I began recording our journey through the process of assessment for an ASD (or something like it) over a month ago but the time has never been right to continue it. I can’t finish it because we’re not at the end but we’re getting very close to the end of this stage.
A month or two after our speech and language triage appointment we made our first trip to the Southbank Centre in Glasgow. It’s a child development centre and houses lots of different specialists for many different childhood conditions in one place. There, our son was to do a series of standardised development checks and take his medical history – something I can now recite as well as I can recite “The Sair Finger“. He scored well for almost everything, particularly his language – no surprise there because he verbalises everything. The only area he scored below his age was his ability to care for himself – he finds cutlery and dressing himself a challenge, though he’s really coming on.
The registrar we saw didn’t feel he needed to see an Occupational Therapist – the one thing I was sure he did – and didn’t know if he needed an ASD referral either, but as a registrar she had to confer with her consultant. The next day she called to confirm he was now on the waiting list for both. To be honest, she hadn’t filled us with confidence.
And there we stagnated for months. Gone was the flurry of appointments, the sense of movement. Summer came and went and still not even any word from the speech therapists who had gave us an estimated waiting time of 6 months. We were so frustrated when this passed. I called to find out why, because I was worried I’d missed an opt-in letter. No – I hadn’t lost a letter (maybe just my mind), they had “lost” staff and the wait had been extended to around 10 months. Sometimes I feel like they hope to make you wait as long as possible in case your child grows out of it. This is great if they do but frustrating if your child does actually need support and won’t just grow out of it.
In the meantime, the educational psychologist was back in the nursery. This time, she stopped me in the reception of the nursery where she told me she couldn’t talk to me because we needed an “emergency meeting about schools” and then proceeded to tell me (in front of passing parents) that she had no idea where the suggestion of dyspraxia came from, he clearly had Asperger’s, and that his bad behaviour was because we were giving him too many choices – when had she ever even spoken to us about our parenting strategies?! She was quite confrontational about it all and I was too taken aback to make much response. She decreed that we would need to wait on the results of his next appointment with the Southbank Centre, due within a month.
When we next rolled up at the centre we had a new consultant to speak to so we had the medical history to recap. She didn’t feel there was any need to redo the same tests again but she did do some more. She confirmed that he still had some issues with laterality and with his ability to make his hands do what hers were doing, and she made suggestions of strategies that could be employed by nursery/school. At last!
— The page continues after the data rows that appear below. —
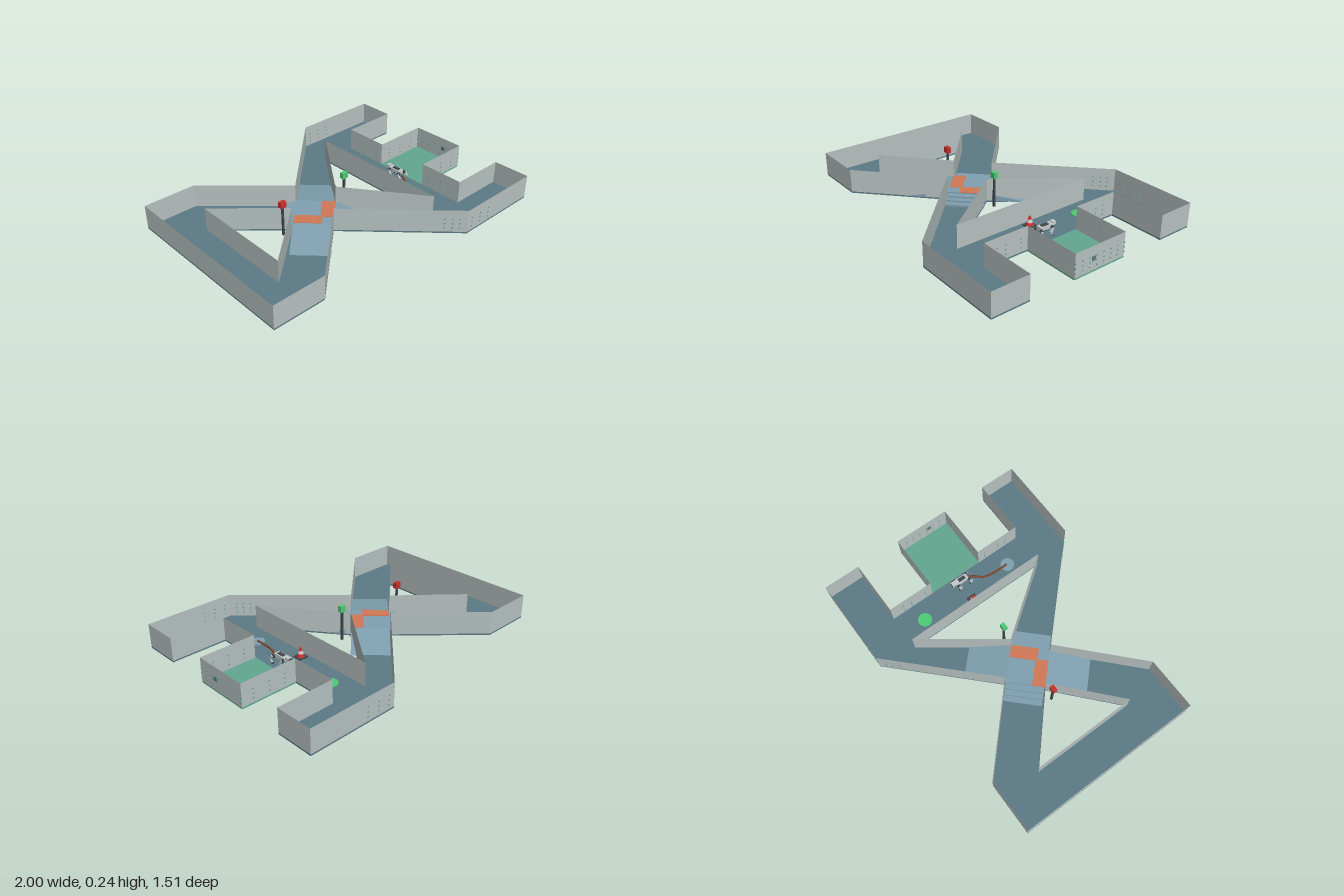
import * as THREE from 'three';

const mat = (name, color, side = THREE.FrontSide) => {
  const m = new THREE.MeshStandardMaterial({ color, side });
  m.name = name;
  return m;
};

export function createModel() {
  const floorBlue = mat('slate floor', 0x5c7a85);
  const wallGrey = mat('grey wall', 0xb6c0c0, THREE.DoubleSide);
  const paleBlue = mat('pale blue', 0x80a0b0);
  const orange = mat('orange', 0xd07855);
  const teal = mat('teal', 0x62a890);
  const green = mat('bright green', 0x4ecb76);
  const red = mat('red', 0xc8322e);
  const dark = mat('dark grey', 0x40484c);
  const silver = mat('silver', 0xc4c9ca);
  const brown = mat('brown', 0x80492e);

  const model = new THREE.Group();
  const add = (name, geometry, material, x = 0, y = 0, z = 0, parent = model) => {
    const m = new THREE.Mesh(geometry, material);
    m.name = name;
    m.position.set(x, y, z);
    parent.add(m);
    return m;
  };
  const box = (w, h, d) => new THREE.BoxGeometry(w, h, d);
  const points = list => list.map(([x, z]) => new THREE.Vector2(x, z));
  const FLOOR = 0.01, TOP = 0.165;

  // Floor plan, listed as [x, z]
  const outline = [
    [-1, -0.62], [-0.65, -0.62], [-0.18, -0.18], [0.4, -0.75], [1, -0.75], [1, -0.5],
    [0.62, -0.5], [0.62, -0.19], [0.62, 0.19], [0.62, 0.5],
    [1, 0.5], [1, 0.75], [0.4, 0.75], [-0.18, 0.18], [-0.65, 0.62], [-1, 0.62]];
  const holes = [
    [[-0.75, -0.35], [-0.36, 0], [-0.75, 0.35]],
    [[0.37, -0.5], [0.37, 0.5], [0, 0]]];
  const room = [[0.62, -0.19], [1, -0.19], [1, 0.19], [0.62, 0.19]];

  const plan = new THREE.Shape(points(outline));
  plan.holes = holes.map(h => new THREE.Path(points(h)));
  const slab = new THREE.ExtrudeGeometry(plan, { depth: FLOOR, bevelEnabled: false });
  slab.rotateX(Math.PI / 2);
  add('trackFloor', slab, floorBlue, 0, FLOOR, 0);
  add('roomFloor', box(0.38, FLOOR, 0.38), teal, 0.81, FLOOR / 2, 0);

  // Thin walls follow every edge except the doorway to the room
  const walls = new THREE.Group();
  walls.name = 'walls';
  model.add(walls);
  const wall = ([ax, az], [bx, bz]) => {
    const len = Math.hypot(bx - ax, bz - az);
    const m = add('wall', new THREE.PlaneGeometry(len, TOP - FLOOR), wallGrey,
      (ax + bx) / 2, (TOP + FLOOR) / 2, (az + bz) / 2, walls);
    m.rotation.y = -Math.atan2(bz - az, bx - ax);
  };
  const isDoor = (a, b) => a[0] === 0.62 && b[0] === 0.62 && Math.abs(a[1]) < 0.2 && Math.abs(b[1]) < 0.2;
  [outline, ...holes, room].forEach(loop => loop.forEach((a, i) => {
    const b = loop[(i + 1) % loop.length];
    if (!isDoor(a, b)) wall(a, b);
  }));

  // Small studs in the walls
  const studs = new THREE.Group();
  studs.name = 'wallStuds';
  model.add(studs);
  const studShape = box(0.007, 0.007, 0.007);
  const studColumn = (x, z) => [0.04, 0.07, 0.1].forEach(y => add('stud', studShape, teal, x, y, z, studs));
  for (let i = 0; i < 8; i++) studColumn(1, -0.187 + i * 0.0534);
  for (const s of [-1, 1]) {
    for (const x of [0.44, 0.52, 0.6]) studColumn(x, s * 0.75);
    for (const x of [0.3, 0.335, 0.365]) studColumn(x, s * (0.18 + (x + 0.18) * 0.983));
    for (const z of [0.24, 0.35, 0.41]) studColumn(0.62, s * z);
    for (const x of [0.7, 0.81, 0.92]) studColumn(x, s * 0.19);
  }
  add('wallPanel', box(0.006, 0.028, 0.028), floorBlue, 1, 0.086, 0.05);

  // Crossing: a ramped bridge over a flight of steps
  const crossing = new THREE.Group();
  crossing.name = 'crossing';
  crossing.position.set(-0.18, 0.009, 0);
  model.add(crossing);
  const profile = (name, pts, width, turn) => {
    const g = new THREE.ExtrudeGeometry(new THREE.Shape(points(pts)), { depth: width, bevelEnabled: false });
    g.translate(0, 0, -width / 2);
    add(name, g, paleBlue, 0, 0, 0, crossing).rotation.y = turn;
  };
  profile('rampBridge', [[-0.4, 0], [0.4, 0], [0.127, 0.046], [-0.127, 0.046]], 0.245, Math.PI / 4);
  [[0.238, 0.014], [0.2, 0.026], [0.163, 0.038]].forEach(([s, h]) =>
    profile('step', [[-s, 0], [s, 0], [s, h], [-s, h]], 0.245, -Math.PI / 4));
  // Orange floor markings meeting in a V
  [-1, 1].forEach((s, i) => {
    const strip = add('marking', box(0.178, 0.003, 0.083), orange, s * 0.085, 0.0475 + i * 0.0004, 0.036, crossing);
    strip.rotation.y = s * Math.PI / 4;
  });

  // Signal posts
  for (const [name, x, m] of [['redSignal', -0.43, red], ['greenSignal', 0.075, green]]) {
    add(name + 'Post', box(0.012, 0.2, 0.012), dark, x, 0.1, 0);
    add(name, box(0.04, 0.04, 0.028), m, x, 0.22, 0);
  }

  // Floor discs
  const disc = new THREE.CylinderGeometry(0.047, 0.047, 0.006, 32);
  add('greenDisc', disc, green, 0.49, FLOOR + 0.003, -0.34);
  add('blueDisc', disc, paleBlue, 0.49, FLOOR + 0.003, 0.335);

  // Traffic cone built from stacked bands
  const cone = new THREE.Group();
  cone.name = 'trafficCone';
  cone.position.set(0.42, FLOOR, 0);
  model.add(cone);
  add('coneBase', box(0.062, 0.008, 0.062), dark, 0, 0.004, 0, cone);
  [[0.026, 0.019, red], [0.019, 0.012, silver], [0.012, 0.005, red]].forEach(([r0, r1, m], i) =>
    add('coneBand', new THREE.CylinderGeometry(r1, r0, 0.02, 20), m, 0, 0.018 + i * 0.02, 0, cone));

  // Four-legged robot
  const robot = new THREE.Group();
  robot.name = 'robot';
  robot.position.set(0.56, FLOOR, 0.005);
  model.add(robot);
  add('body', box(0.04, 0.024, 0.095), silver, 0, 0.06, 0, robot);
  add('backPlate', box(0.024, 0.006, 0.05), dark, 0, 0.074, 0.005, robot);
  add('head', box(0.028, 0.022, 0.026), silver, 0, 0.068, -0.06, robot);
  add('face', box(0.02, 0.012, 0.004), dark, 0, 0.068, -0.074, robot);
  for (const x of [-1, 1]) for (const z of [-0.036, 0.05]) {
    const hip = add('hip', new THREE.CylinderGeometry(0.011, 0.011, 0.014, 12), dark, x * 0.026, 0.055, z, robot);
    hip.rotation.z = Math.PI / 2;
    add('upperLeg', box(0.011, 0.034, 0.013), silver, x * 0.034, 0.043, z + 0.009, robot).rotation.x = -0.6;
    add('lowerLeg', box(0.009, 0.034, 0.009), silver, x * 0.034, 0.018, z + 0.009, robot).rotation.x = 0.6;
    add('foot', new THREE.SphereGeometry(0.007, 10, 8), dark, x * 0.034, 0.007, z, robot);
  }

  // Trailing cord from the robot to the blue disc
  const cord = new THREE.CatmullRomCurve3([
    [0.56, 0.05, 0.06], [0.55, 0.025, 0.1], [0.51, 0.02, 0.15], [0.494, 0.02, 0.22], [0.492, 0.02, 0.33],
  ].map(p => new THREE.Vector3(...p)));
  add('cord', new THREE.TubeGeometry(cord, 32, 0.007, 8), brown);

  return model;
}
The actual diagnosis my son does/doesn’t end up with is not particularly relevant – what we need are ways to help him cope best with school.
The “emergency meeting” with the psychologist failed to materialise but we did unexpectedly reach the top of the speech therapy list!